OPEC (Organization of Petroleum Exporting Countries) – OPEC coordinates the petroleum policies of its member nations and provides them with technical and economic aid. OPEC functions as a cartel and attempts to limit price fluctuations in crude oil. OPEC was established in 1960. As of 2016, OPEC has 12 members: Iran, Iraq, Kuwait, Venezuela, Algeria, Angola, Ecuador, Libya, Nigeria, Qatar, Saudi Arabia, and UAE.
NAFTA (North American Free-Trade Agreement) – An agreement between Canada, USA, and Mexico to promote free trade. Eliminates tariffs on imports and exports to and from among these nations. A regulation implemented January 1, 1994 in Mexico, Canada and the United States to eliminate most tariffs on trade between these nations. The three countries phased out numerous tariffs, (with a particular focus on those related to agriculture, textiles and automobiles), between the agreement’s implementation and January 1, 2008. NAFTA’s purpose is to encourage economic activity between the United States, Mexico and Canada.
NATO (North Atlantic Treaty Organization) – Intergovernmental military alliance created in 1949 by the United States, Canada, and several Western European nations to provide collective security against the Soviet Union. Currently consists of 28 member nations.
TPP (Trans-Pacific Partnership) – Ten years in the making, the Trans-Pacific Partnership is a trade agreement among 12 countries that geographically located around the Pacific Rim. In addition to the U.S., TPP member nations include: Japan, Malaysia, Vietnam, Singapore, Brunei, Australia, New Zealand, Canada, Mexico, Chile, and Peru. The TPP aims to open new markets, and address 21st century issues in the global economy, such as the free flow of electronic data across borders.
UN (United Nations) – International peacekeeping body. Oversees International Criminal Court (a.k.a. “The Hague”) and has power to pass economic sanctions).
U.N. LAW OF THE SEAS (UNCLOS) – Negotiated in the 1970s at the U.N. Conference on Trade and Development is a treaty that sets forth regulations and economic provisions to control pollution of oceans and other marine environments. UNCLOS also establishes specific jurisdictional limits on coastline and ocean areas that countries may claim. Of late, UNCLOS has been discussed in relation to the South China Sea dispute.
WTO (World Trade Organization) – The World Trade Organization (WTO) is an international organization that deals with the rules and laws governing trade between world nations. The WTO agreements have been signed by most of the world’s trading nations; its main function is to help producers of goods and services protect and manage their import-export businesses.

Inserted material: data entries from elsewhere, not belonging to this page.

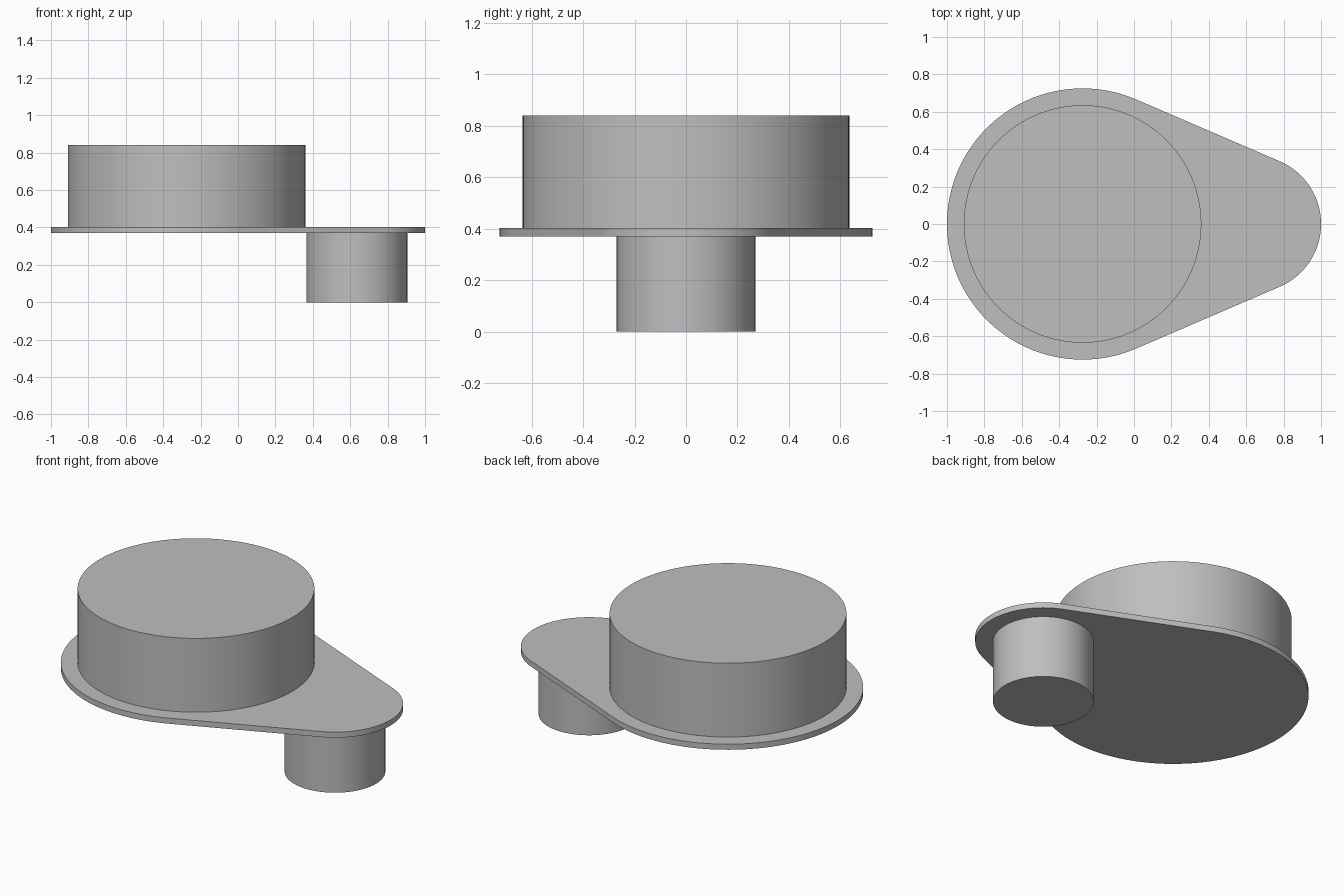
import bpy, bmesh
from math import acos, cos, sin, pi

cube = bpy.data.objects.get("Cube")
if cube:
    bpy.data.objects.remove(cube, do_unlink=True)

GREY = (0.52, 0.52, 0.52, 1)
grey = bpy.data.materials.new("plain_grey")
grey.use_nodes = True
grey.diffuse_color = GREY
grey.node_tree.nodes["Principled BSDF"].inputs["Base Color"].default_value = GREY

DRUM_X, PEG_X = -0.275, 0.635      # the two axes
PLATE_BOTTOM, PLATE_TOP = 0.37, 0.403


def arc(cx, radius, start, end, steps):
    angles = [start + (end - start) * i / steps for i in range(steps + 1)]
    return [(cx + radius * cos(a), radius * sin(a)) for a in angles]


def extrude_outline(name, outline, bottom, top):
    bm = bmesh.new()
    face = bm.faces.new([bm.verts.new((x, y, bottom)) for x, y in outline])
    extruded = bmesh.ops.extrude_face_region(bm, geom=[face], use_keep_orig=True)
    verts = [v for v in extruded["geom"] if isinstance(v, bmesh.types.BMVert)]
    bmesh.ops.translate(bm, vec=(0, 0, top - bottom), verts=verts)
    bmesh.ops.recalc_face_normals(bm, faces=bm.faces)
    mesh = bpy.data.meshes.new(name)
    bm.to_mesh(mesh)
    bm.free()
    mesh.materials.append(grey)
    obj = bpy.data.objects.new(name, mesh)
    bpy.context.collection.objects.link(obj)
    bpy.ops.object.select_all(action="DESELECT")
    obj.select_set(True)
    bpy.context.view_layer.objects.active = obj
    bpy.ops.object.shade_smooth_by_angle(angle=pi / 6)
    return obj


# Teardrop plate: two arcs joined by their common tangents
big, small = 0.725, 0.365
tangent = acos((big - small) / (PEG_X - DRUM_X))
teardrop = (arc(DRUM_X, big, tangent, 2 * pi - tangent, 96)
            + arc(PEG_X, small, -tangent, tangent, 48))
extrude_outline("plate", teardrop, PLATE_BOTTOM, PLATE_TOP)

# Wide drum above the plate, narrow peg below it
extrude_outline("drum", arc(DRUM_X, 0.635, 0, 2 * pi, 128)[:-1], PLATE_TOP, 0.84)
extrude_outline("peg", arc(PEG_X, 0.27, 0, 2 * pi, 96)[:-1], 0, PLATE_BOTTOM)
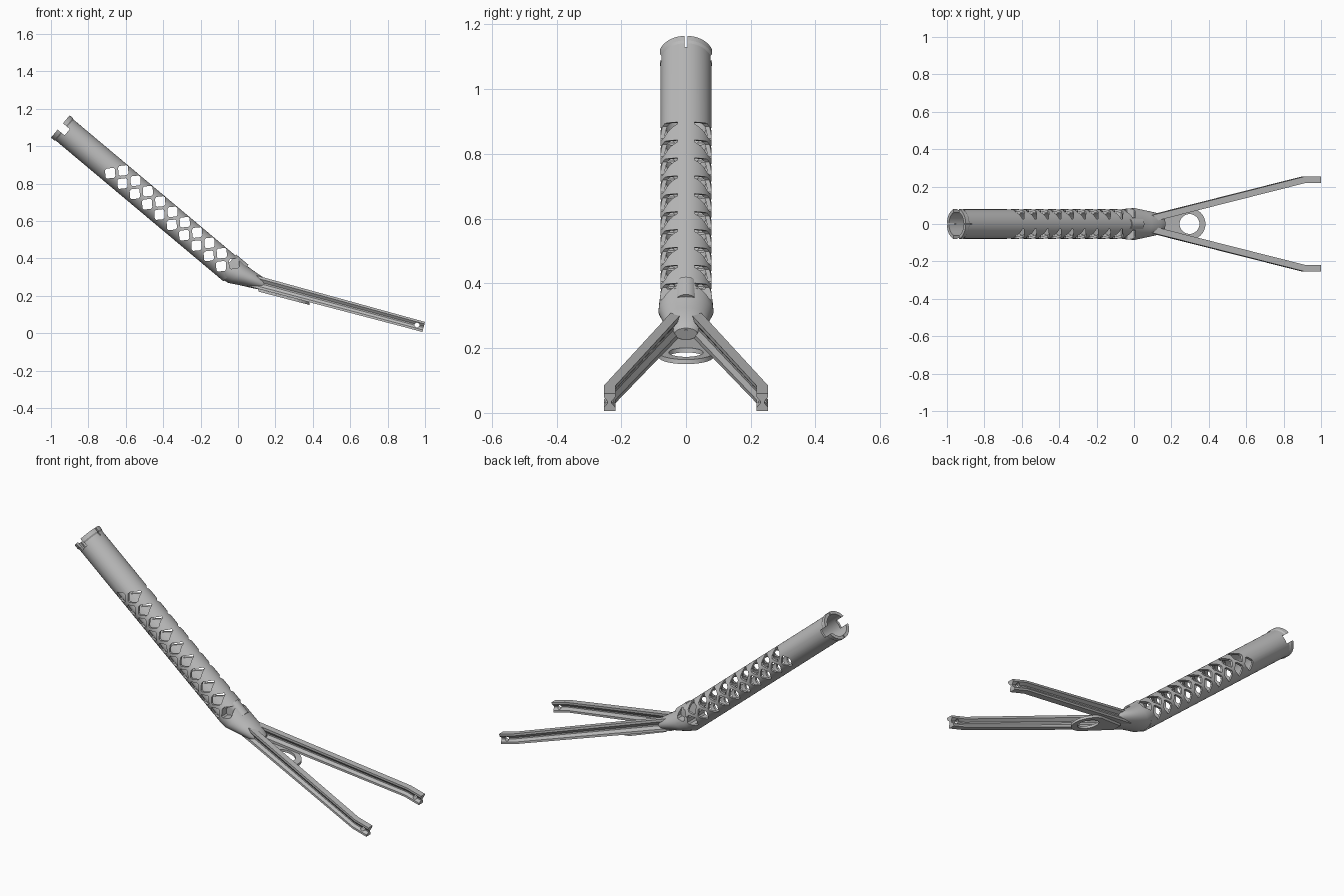
import bpy, bmesh
from math import sin, cos, pi, radians
from mathutils import Matrix, Vector

old = bpy.data.objects.get("Cube")
if old:
    bpy.data.objects.remove(old, do_unlink=True)

grey = bpy.data.materials.new("plain_grey")
grey.use_nodes = True
COLOR = (0.5, 0.5, 0.5, 1)
grey.diffuse_color = COLOR
grey.node_tree.nodes["Principled BSDF"].inputs["Base Color"].default_value = COLOR

# Tube frame: local x runs down the tube, local z is its upper side
TUBE = Matrix.Translation((-0.95, 0, 1.105)) @ Matrix.Rotation(radians(40), 4, "Y")
FLAT = 0.93


def make(name, bm, matrix=Matrix()):
    bmesh.ops.transform(bm, matrix=matrix, verts=bm.verts)
    bmesh.ops.recalc_face_normals(bm, faces=bm.faces)
    mesh = bpy.data.meshes.new(name)
    bm.to_mesh(mesh)
    bm.free()
    mesh.materials.append(grey)
    obj = bpy.data.objects.new(name, mesh)
    bpy.context.collection.objects.link(obj)
    return obj


def loft(bm, rings, loop=False):
    """Skin a list of point rings, capped or closed into a loop."""
    rows = [[bm.verts.new(p) for p in ring] for ring in rings]
    pairs = list(zip(rows, rows[1:] + rows[:1])) if loop else list(zip(rows, rows[1:]))
    for a, b in pairs:
        for i in range(len(a)):
            j = (i + 1) % len(a)
            bm.faces.new((a[i], a[j], b[j], b[i]))
    if not loop:
        bm.faces.new(rows[0])
        bm.faces.new(rows[-1])


def prism(name, outline, axis, lo, hi, matrix=Matrix()):
    """Extrude a 2D outline along axis 0, 1 or 2."""
    def put(p, h):
        q = list(p)
        q.insert(axis, h)
        return q
    bm = bmesh.new()
    loft(bm, [[put(p, h) for p in outline] for h in (lo, hi)])
    return make(name, bm, matrix)


def circle(cx, cy, r, n=32):
    return [(cx + r * cos(2 * pi * i / n), cy + r * sin(2 * pi * i / n)) for i in range(n)]


def arch(half, bottom, top, n=12):
    arc = [(half * cos(pi * i / n), top - half + half * sin(pi * i / n)) for i in range(n + 1)]
    return [(half, bottom)] + arc + [(-half, bottom)]


def activate(obj):
    bpy.ops.object.select_all(action="DESELECT")
    obj.select_set(True)
    bpy.context.view_layer.objects.active = obj


def cut(obj, cutter):
    cutter.hide_render = True
    mod = obj.modifiers.new("cut", "BOOLEAN")
    mod.operation = "DIFFERENCE"
    mod.solver = "EXACT"
    mod.object = cutter
    activate(obj)
    bpy.ops.object.modifier_apply(modifier=mod.name)


def drop(*cutters):
    for c in cutters:
        bpy.data.objects.remove(c, do_unlink=True)


# Hollow tube with a lip at its open end
profile = [(0, .066), (0, .084), (.022, .084), (.03, .079), (1.2, .079), (1.2, .066)]
bm = bmesh.new()
loft(bm, [[(t, y * r, z * r * FLAT) for y, z in circle(0, 0, 1, 64)] for t, r in profile], True)
tube = make("tube", bm, TUBE)

# Hub blending the tube into the arms: bottom point, top point, half width
sections = [
    ((-.109, .310), (-.018, .419), .079), ((-.080, .284), (.012, .392), .083),
    ((-.050, .268), (.050, .358), .085), ((.010, .256), (.095, .325), .074),
    ((.090, .238), (.145, .292), .060), ((.148, .226), (.168, .262), .035)]
bm = bmesh.new()
rings = []
for (bx, bz), (tx, tz), w in sections:
    mid, up = Vector((bx + tx, 0, bz + tz)) / 2, Vector((tx - bx, 0, tz - bz)) / 2
    rings.append([mid + up * z + Vector((0, w * y, 0)) for y, z in circle(0, 0, 1, 48)])
loft(bm, rings)
hub = make("hub", bm)

# Two staggered rows of diamond openings through both sides
bm = bmesh.new()
for start, height in ((.365, -.020), (.409, .036)):
    for k in range(10):
        c = Vector((start + k * .086, 0, height))
        diamond = [(.031, .006), (.005, .033), (-.005, .033), (-.031, .006),
                   (-.031, -.006), (-.005, -.033), (.005, -.033), (.031, -.006)]
        loft(bm, [[c + Vector((x, s, z)) for x, z in diamond] for s in (-.2, .2)])
diamonds = make("diamond_cutter", bm, TUBE)
cut(tube, diamonds)
cut(hub, diamonds)

# Wide side notches and thin slits in the open end
for half_y, half_z in ((.2, .022), (.004, .2)):
    box = [(half_y, half_z), (-half_y, half_z), (-half_y, -half_z), (half_y, -half_z)]
    notch = prism("notch_cutter", box, 0, -.05, .048, TUBE)
    cut(tube, notch)
    drop(notch)

# Arched socket on the upper side of the hub
socket = prism("socket_rim", arch(.036, 0, .080), 0, 1.16, 1.245, TUBE)
recess = prism("recess_cutter", arch(.021, .02, .066), 0, 1.185, 1.40, TUBE)
for part in (socket, hub, tube):
    cut(part, recess)
drop(recess, diamonds)
parts = [tube, hub, socket]

# Grooved arms, mirrored left and right
half = [(1, 1), (1, .6), (.35, .12), (.35, -.12), (1, -.6), (1, -1)]
section = half + [(-w, h) for w, h in reversed(half)]
lean = Vector((.26, 0, .966))
path = [((.06, .022, .284), .034), ((.15, .045, .260), .033),
        ((.905, .236, .057), .028), ((.993, .236, .033), .028)]
for side, name in ((1, "left_arm"), (-1, "right_arm")):
    bm = bmesh.new()
    loft(bm, [[Vector((x, side * y + w * .018, z)) + lean * h * tall for w, h in section]
              for (x, y, z), tall in path])
    arm = make(name, bm)
    hole = prism("pin_cutter", circle(.957, .043, .013, 20), 1, -.4, .4)
    cut(arm, hole)
    drop(hole)
    parts.append(arm)

# Ring gusset lying along the underside of the arms
arc = [(.297 + .085 * cos(a), .085 * sin(a))
       for a in (radians(-100 + 200 * i / 32) for i in range(33))]
slope = Matrix.Identity(4)
slope[2][0] = -.262
slope[2][3] = .180 + .262 * .297
gusset = prism("ring_gusset", [(.11, .025), (.11, -.025)] + arc, 2, -.007, .007, slope)
hole = prism("ring_cutter", circle(.297, 0, .053, 40), 2, -.1, .1, slope)
cut(gusset, hole)
drop(hole)
parts.append(gusset)

for part in parts:
    activate(part)
    bpy.ops.object.shade_smooth_by_angle(angle=radians(30))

The WTO has become the driving force underlying globalization during the past few decades.
Originally published on BiannaGolodryga.com: A Guide To Foreign Abbreviations and Acronyms